No, I am not kidding. There exists a Russian opera, first performed in 1934, called "Lady Macbeth of the Mtensk District".
Under Stalin, art in the USSR flourished... as long as it sang the praises of the Communist Party. Writers and artists had to adhere to "socialist realism". And so came about "Lady Macbeth of Mtensk District".
This charming little opera is about a woman who falls in love with one of her husband's employees and kills her husband. It was initially very popular (although a New York Sun critic called in "pornophony"), but was eventually discredited in Pravda, the Communist Party newspaper, in an anonymous article sometimes attributed to Stalin.
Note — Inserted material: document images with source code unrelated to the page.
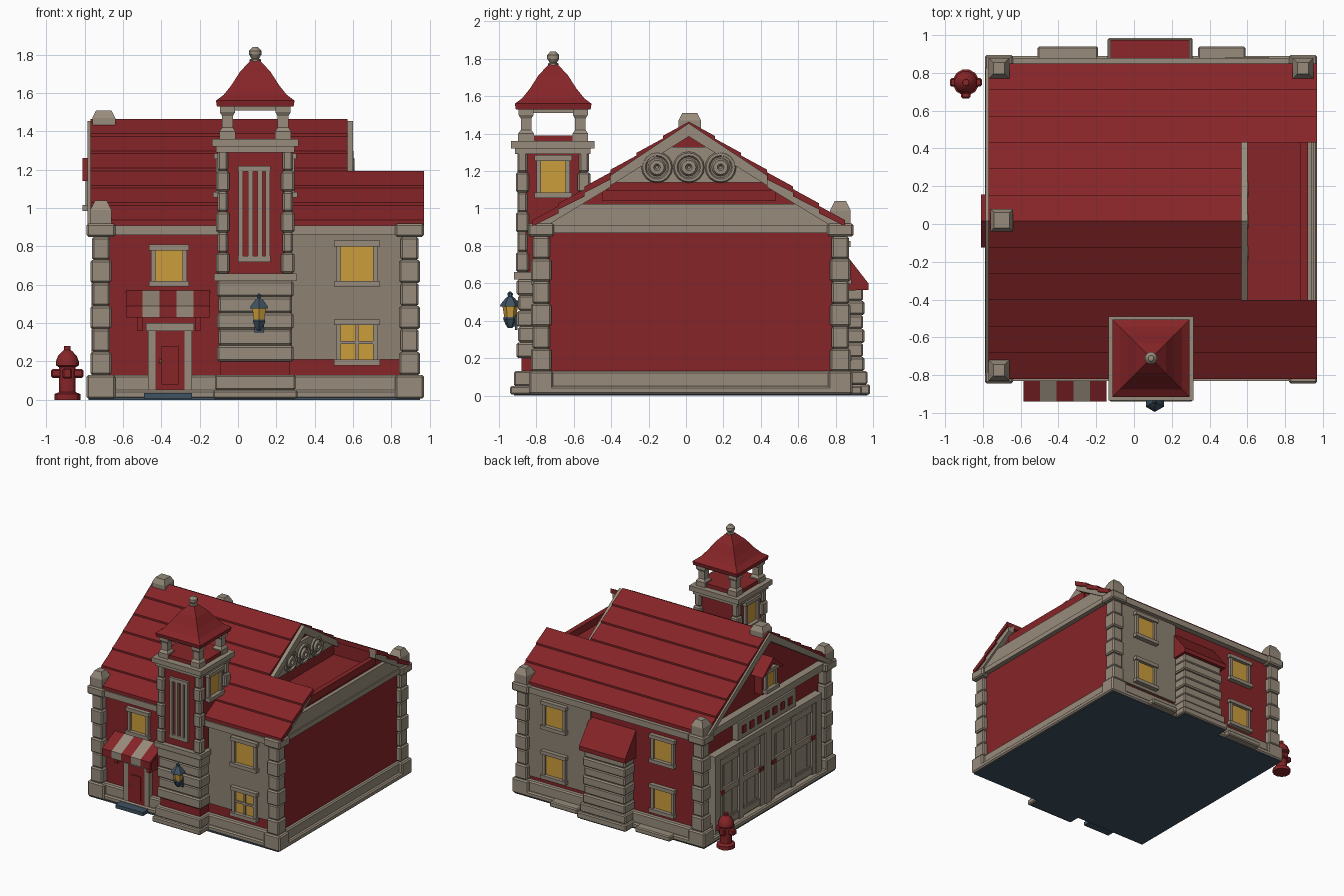
import bpy, bmesh, math
from mathutils import Matrix, Vector

if "Cube" in bpy.data.objects:
    bpy.data.objects.remove(bpy.data.objects["Cube"], do_unlink=True)


def material(name, r, g, b):
    mat = bpy.data.materials.new(name)
    mat.use_nodes = True
    mat.diffuse_color = (r, g, b, 1)
    mat.node_tree.nodes["Principled BSDF"].inputs["Base Color"].default_value = (r, g, b, 1)
    return mat


red = material("brick red", .24, .018, .021)
stone = material("warm stone", .31, .26, .2)
plaster = material("plaster", .27, .225, .17)
yellow = material("window yellow", .6, .34, .045)
slate = material("slate blue", .05, .085, .12)


def finish(name, bm, mat):
    bmesh.ops.recalc_face_normals(bm, faces=bm.faces)
    mesh = bpy.data.meshes.new(name)
    bm.to_mesh(mesh)
    bm.free()
    mesh.materials.append(mat)
    obj = bpy.data.objects.new(name, mesh)
    bpy.context.collection.objects.link(obj)
    return obj


def boxes(name, mat, items, bevel=0):
    """One object made of boxes given as x0, x1, y0, y1, z0, z1."""
    bm = bmesh.new()
    for x0, x1, y0, y1, z0, z1 in items:
        size = Matrix.Diagonal((x1 - x0, y1 - y0, z1 - z0, 1))
        mid = Matrix.Translation(((x0 + x1) / 2, (y0 + y1) / 2, (z0 + z1) / 2))
        bmesh.ops.create_cube(bm, size=1, matrix=mid @ size)
    if bevel:
        bmesh.ops.bevel(bm, geom=bm.edges[:], offset=bevel, segments=1, affect='EDGES')
    return finish(name, bm, mat)


def prism(name, mat, profile, x0, x1):
    """Profile of (y, z) points extruded along x."""
    bm = bmesh.new()
    face = bm.faces.new([bm.verts.new((x0, y, z)) for y, z in profile])
    ext = bmesh.ops.extrude_face_region(bm, geom=[face])
    moved = [v for v in ext["geom"] if isinstance(v, bmesh.types.BMVert)]
    bmesh.ops.translate(bm, verts=moved, vec=(x1 - x0, 0, 0))
    return finish(name, bm, mat)


def turned(name, mat, profile, x, y, sides=12, smooth=True):
    """Profile of (radius, z) turned round a vertical axis; four sides give square parts."""
    bm = bmesh.new()
    grow = math.sqrt(2) if sides == 4 else 1
    rings = []
    for r, z in profile:
        angles = [math.tau * (i + .5) / sides for i in range(sides)]
        rings.append([bm.verts.new((x + r * grow * math.cos(a), y + r * grow * math.sin(a), z)) for a in angles])
    for low, high in zip(rings, rings[1:]):
        for i in range(sides):
            j = (i + 1) % sides
            bm.faces.new((low[i], low[j], high[j], high[i]))
    bm.faces.new(rings[0])
    bm.faces.new(rings[-1])
    obj = finish(name, bm, mat)
    if smooth and sides > 4:
        bpy.context.view_layer.objects.active = obj
        obj.select_set(True)
        bpy.ops.object.shade_smooth_by_angle()
        obj.select_set(False)
    return obj


def on_wall(axis, sign, plane, u0, u1, z0, z1, d0, d1):
    """Box on a wall: u runs along the wall, d outwards from its plane."""
    a, b = sorted((plane + sign * d0, plane + sign * d1))
    return (a, b, u0, u1, z0, z1) if axis == 'x' else (u0, u1, a, b, z0, z1)


def window(name, axis, sign, plane, u, z, w=.16, h=.17, cross=False):
    def at(*r):
        return on_wall(axis, sign, plane, *r)
    l, r, b, t = u - w / 2, u + w / 2, z - h / 2, z + h / 2
    boxes(name + "_pane", yellow, [at(l, r, b, t, 0, .008)])
    frame = [at(l - .025, l, b, t, 0, .025), at(r, r + .025, b, t, 0, .025),
             at(l - .035, r + .035, t, t + .03, 0, .035), at(l - .035, r + .035, b - .03, b, 0, .04)]
    if cross:
        frame += [at(u - .008, u + .008, b, t, 0, .018), at(l, r, z - .008, z + .008, 0, .018)]
    boxes(name + "_frame", stone, frame)


def quoins(name, x0, x1, y0, y1, z0, z1, count):
    step = (z1 - z0) / count
    rows = []
    for i in range(count):
        s = .008 * (i % 2)
        rows.append((x0 + s, x1 - s, y0 + s, y1 - s, z0 + i * step, z0 + (i + 1) * step))
    boxes(name, stone, rows, .01)


# Floor, plinth and walls
boxes("floor_slab", slate, [(-.78, .95, -.83, .88, 0, .012), (-.12, .29, -.92, .97, 0, .012)])
boxes("walls", red, [(-.7, .91, -.77, .83, .01, .92)])
boxes("plinth", stone, [(-.74, .94, -.81, .87, .006, .13), (-.79, .97, -.83, .89, .006, .05)], .01)
boxes("front_plaster", plaster, [(.28, .86, -.785, -.765, .21, .9)])
boxes("back_plaster", plaster, [(.28, .86, .825, .845, .16, .9)])
boxes("back_ledges", stone, [(-.51, -.19, .85, .94, .006, .05), (.34, .59, .85, .94, .006, .05)], .008)

# Corner pillars with bases, capitals and caps
for side, x0, x1 in (("right", -.77, -.66), ("left", .84, .95)):
    for end, y0, y1 in (("front", -.83, -.72), ("back", .77, .88)):
        name = side + "_" + end
        quoins(name + "_pillar", x0, x1, y0, y1, .13, .85, 6)
        boxes(name + "_base_capital", stone, [(x0 - .02, x1 + .02, y0 - .01, y1 + .01, .006, .13),
              (x0 - .02, x1 + .02, y0 - .015, y1 + .015, .85, .92)], .01)
        if name != "left_front":
            turned(name + "_cap", stone, [(.055, .9), (.055, .99), (.03, 1.04)],
                   (x0 + x1) / 2, (y0 + y1) / 2, 4)
turned("ridge_cap", stone, [(.06, 1.38), (.06, 1.47), (.04, 1.51)], -.7, .02, 4)
boxes("cornice", stone, [(-.77, .95, -.83, -.76, .86, .91), (-.77, .95, .82, .88, .86, .91),
      (-.76, -.69, -.8, .85, .86, .92), (.89, .95, -.8, .85, .87, .91)])

# Roof of lapped boards on both slopes
RIDGE, EAVE, HALF, MID = 1.46, .92, .835, .015
ROWS = 6


def slope(t, side, lift=0):
    return (MID + side * HALF * (1 - t), EAVE + (RIDGE - EAVE) * t + lift)


for side, label in ((-1, "front"), (1, "back")):
    for i in range(ROWS):
        a, b = i / ROWS, (i + 1) / ROWS
        prism(f"{label}_roof_board_{i + 1}", red,
              [slope(a, side, -.015), slope(a, side, .018), slope(b, side, .004), slope(b, side, -.035)],
              -.77, .97 if i < ROWS / 2 else .57)
    for end, x0, x1, top in (("right", -.785, -.72, 1), ("gable", .55, .6, 1), ("left", .9, .955, .5)):
        prism(f"{label}_{end}_bargeboard", stone,
              [slope(0, side, -.02), slope(top, side, -.005), slope(top, side, -.075), slope(.04, side, -.06)], x0, x1)
prism("attic", red, [slope(0, -1, -.03), slope(1, -1, -.03), slope(0, 1, -.03)], -.7, .56)
prism("low_roof_core", red, [slope(0, -1, -.03), slope(.48, -1, -.03), (-.42, 1.04),
      (.45, 1.04), slope(.48, 1, -.03), slope(0, 1, -.03)], .55, .91)
prism("low_end_panel", stone, [slope(.03, -1, -.03), slope(.21, -1, -.01), slope(.21, 1, -.01), slope(.03, 1, -.03)], .9, .94)
boxes("terrace_rail", red, [(.88, .92, -.45, .48, 1.04, 1.1)])

# Carved gable panel
prism("carved_panel", stone, [(-.4, 1.14), (-.22, 1.28), (-.1, 1.33), (.13, 1.33), (.25, 1.28), (.43, 1.14)], .56, .585)
for i in range(3):
    y = MID + .17 * (i - 1)
    for label, radius, tube in (("ring", .07, .014), ("boss", .028, .02)):
        bpy.ops.mesh.primitive_torus_add(major_radius=radius, minor_radius=tube, major_segments=16,
                                         minor_segments=6, location=(.59, y, 1.22), rotation=(0, math.pi / 2, 0))
        bpy.context.object.name = f"carved_{label}_{i + 1}"
        bpy.context.object.data.materials.append(stone)

# Bell tower
TX, TY = .09, -.71
boxes("tower_core", red, [(-.09, .27, -.88, -.54, .01, 1.33), (-.09, .27, -.88, -.54, 1.35, 1.39)])
boxes("tower_base", stone, [(-.13, .31, -.94, -.7, .006, .05), (-.12, .3, -.92, -.7, .05, .13)], .008)
quoins("tower_courses", -.11, .29, -.905, -.7, .2, .62, 5)
boxes("tower_bands", stone, [(-.125, .305, -.92, -.6, .62, .66), (-.135, .315, -.935, -.49, 1.32, 1.36),
      (-.115, .295, -.915, -.51, 1.29, 1.32)])
corners = [(sx, sy) for sx in (-1, 1) for sy in (-1, 1)]
for i, (sx, sy) in enumerate(corners):
    x, y = TX + sx * .17, TY + sy * .165
    quoins(f"tower_pillar_{i + 1}", x - .035, x + .035, y - .035, y + .035, .66, 1.3, 6)
    x, y = TX + sx * .145, TY + sy * .145
    turned(f"belfry_post_{i + 1}", stone, [(.042, 1.36), (.042, 1.4), (.028, 1.42), (.028, 1.48), (.04, 1.5), (.04, 1.53)], x, y, 4)
boxes("belfry_beams", stone, [(TX - .18, TX + .18, TY + s * .15 - .02, TY + s * .15 + .02, 1.51, 1.54) for s in (-1, 1)]
      + [(TX + s * .15 - .02, TX + s * .15 + .02, TY - .18, TY + .18, 1.51, 1.54) for s in (-1, 1)])
turned("tower_roof", red, [(.2, 1.53), (.205, 1.56), (.165, 1.59), (.125, 1.64), (.08, 1.71), (.025, 1.77)], TX, TY, 4)
turned("finial", stone, [(.03, 1.75), (.03, 1.775), (.02, 1.78), (.033, 1.8), (.033, 1.82), (.015, 1.84)], TX, TY)
boxes("tower_slit_frame", stone, [(x - .012, x + .012, -.9, -.87, .74, 1.2) for x in (.015, .065, .115, .155)]
      + [(0, .17, -.9, -.87, z, z + .03) for z in (.72, 1.19)])
window("tower_left_window", 'x', 1, .27, TY, 1.17, .13, .17)
window("tower_right_window", 'x', -1, -.09, TY, 1.17, .13, .17)

# Wall windows
window("door_window", 'y', -1, -.77, -.36, .7, .14, .16)
for z, label in ((.71, "upper"), (.3, "lower")):
    window(f"front_{label}_window", 'y', -1, -.785, .62, z, .17, .18, label == "lower")
    window(f"back_plaster_{label}_window", 'y', 1, .845, .6, z)
    window(f"back_red_{label}_window", 'y', 1, .83, -.38, z - .02)

# Front door, step and striped awning
boxes("door_frame", stone, [(-.47, -.43, -.82, -.76, .03, .37), (-.28, -.24, -.82, -.76, .03, .37),
      (-.48, -.23, -.83, -.76, .36, .4)])
boxes("door_leaf", red, [(-.43, -.28, -.82, -.76, .03, .36), (-.4, -.31, -.828, -.8, .08, .28)])
boxes("door_step", slate, [(-.49, -.24, -.9, -.8, .006, .035)])
turned("door_knob", yellow, [(.004, .19), (.009, .2), (.004, .21)], -.405, -.832, 8)
for i in range(5):
    x = -.585 + i * .088
    prism(f"awning_stripe_{i + 1}", stone if i % 2 else red,
          [(-.77, .57), (-.94, .49), (-.94, .43), (-.925, .43), (-.92, .47), (-.77, .54)], x, x + .088)
boxes("awning_brackets", red, [(x - .015, x + .015, -.87, -.76, .36, .45) for x in (-.51, -.21)])

# Wall lantern
turned("lantern_glass", yellow, [(.03, .41), (.042, .48)], .11, -.94, 6)
turned("lantern_top", slate, [(.055, .475), (.05, .49), (.025, .52), (.012, .53), (.015, .545), (.005, .555)], .11, -.94, 6)
turned("lantern_foot", slate, [(.012, .36), (.025, .38), (.038, .41), (.034, .42)], .11, -.94, 6)
boxes("lantern_bracket", slate, [(.085, .135, -.915, -.9, .35, .43), (.1, .12, -.94, -.9, .37, .39)])

# Rear bay with lean-to roof
quoins("rear_bay", -.11, .28, .8, .955, .13, .58, 6)
boxes("rear_bay_base", stone, [(-.14, .31, .8, .985, .006, .06), (-.125, .295, .8, .97, .06, .13)], .008)
prism("rear_bay_roof", red, [(.82, .8), (.975, .6), (.975, .565), (.82, .56)], -.125, .295)

# Garage side: paired doors, sign band and dormer
for side, label in ((-1, "front"), (1, "back")):
    y0, y1 = sorted((MID + side * .04, MID + side * .64))
    mid = (y0 + y1) / 2
    planks = [(-.735, -.69, y0 + i * .1 + .003, y0 + (i + 1) * .1 - .003, .03, .63) for i in range(6)]
    rails = [(-.75, -.72, y0, y1, z, z + .05) for z in (.06, .33, .57)]
    stiles = [(-.755, -.72, y - .025, y + .025, .03, .63) for y in (y0 + .025, mid, y1 - .025)]
    boxes(f"{label}_garage_door", stone, planks + rails + stiles)
    boxes(f"{label}_garage_hinges", red, [(-.763, -.75, y - .025, y + .025, .34, .37) for y in (y0 + .04, y1 - .04)])
boxes("garage_posts", stone, [(-.765, -.69, y - .035, y + .035, .006, .68) for y in (MID, MID - .66, MID + .66)]
      + [(-.765, -.69, MID - .7, MID + .7, .64, .69)])
boxes("sign_board", stone, [(-.75, -.69, MID - .38, MID + .38, .7, .84)])
boxes("sign_studs", red, [(-.757, -.74, MID + i * .1 - .025, MID + i * .1 + .025, .74, .8) for i in range(-3, 4)])
boxes("dormer_body", red, [(-.77, -.65, MID - .09, MID + .09, .97, 1.18)])
prism("dormer_roof", red, [(MID - .14, 1.14), (MID, 1.26), (MID + .14, 1.14), (MID + .11, 1.14), (MID, 1.21), (MID - .11, 1.14)], -.81, -.6)
prism("dormer_gable", red, [(MID - .11, 1.14), (MID, 1.22), (MID + .11, 1.14)], -.775, -.6)
window("dormer_window", 'x', -1, -.77, MID, 1.08, .1, .13)

# Fire hydrant
HX, HY = -.89, .75
turned("hydrant_body", red, [(.07, 0), (.07, .03), (.045, .04), (.045, .12), (.045, .17), (.062, .18), (.062, .2),
       (.05, .23), (.025, .255), (.018, .26), (.018, .28)], HX, HY, 12)
boxes("hydrant_nozzles", red, [(HX - .085, HX + .085, HY - .022, HY + .022, .115, .16),
      (HX - .025, HX + .025, HY - .085, HY + .06, .11, .165)], .008)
The following is a direct quote from my Communism textbook: "Lady Macbeth of Mtensk District, Dmitri Shostakovich's opera, offended Stalin by its display of feminine sexuality and - just as bad- its failure to supply the public with tunes they could whistle." As we all know, Stalin is not someone you want to piss off, and a whistling Stalin is a happy Stalin. Shostakovich promised to do better in the future. Because the opera was subsequently banned in Russia for the next 30 years, most people only know it onlybecause of its censorship. The composer revised the opera and re-named it "Катерина Измайлова".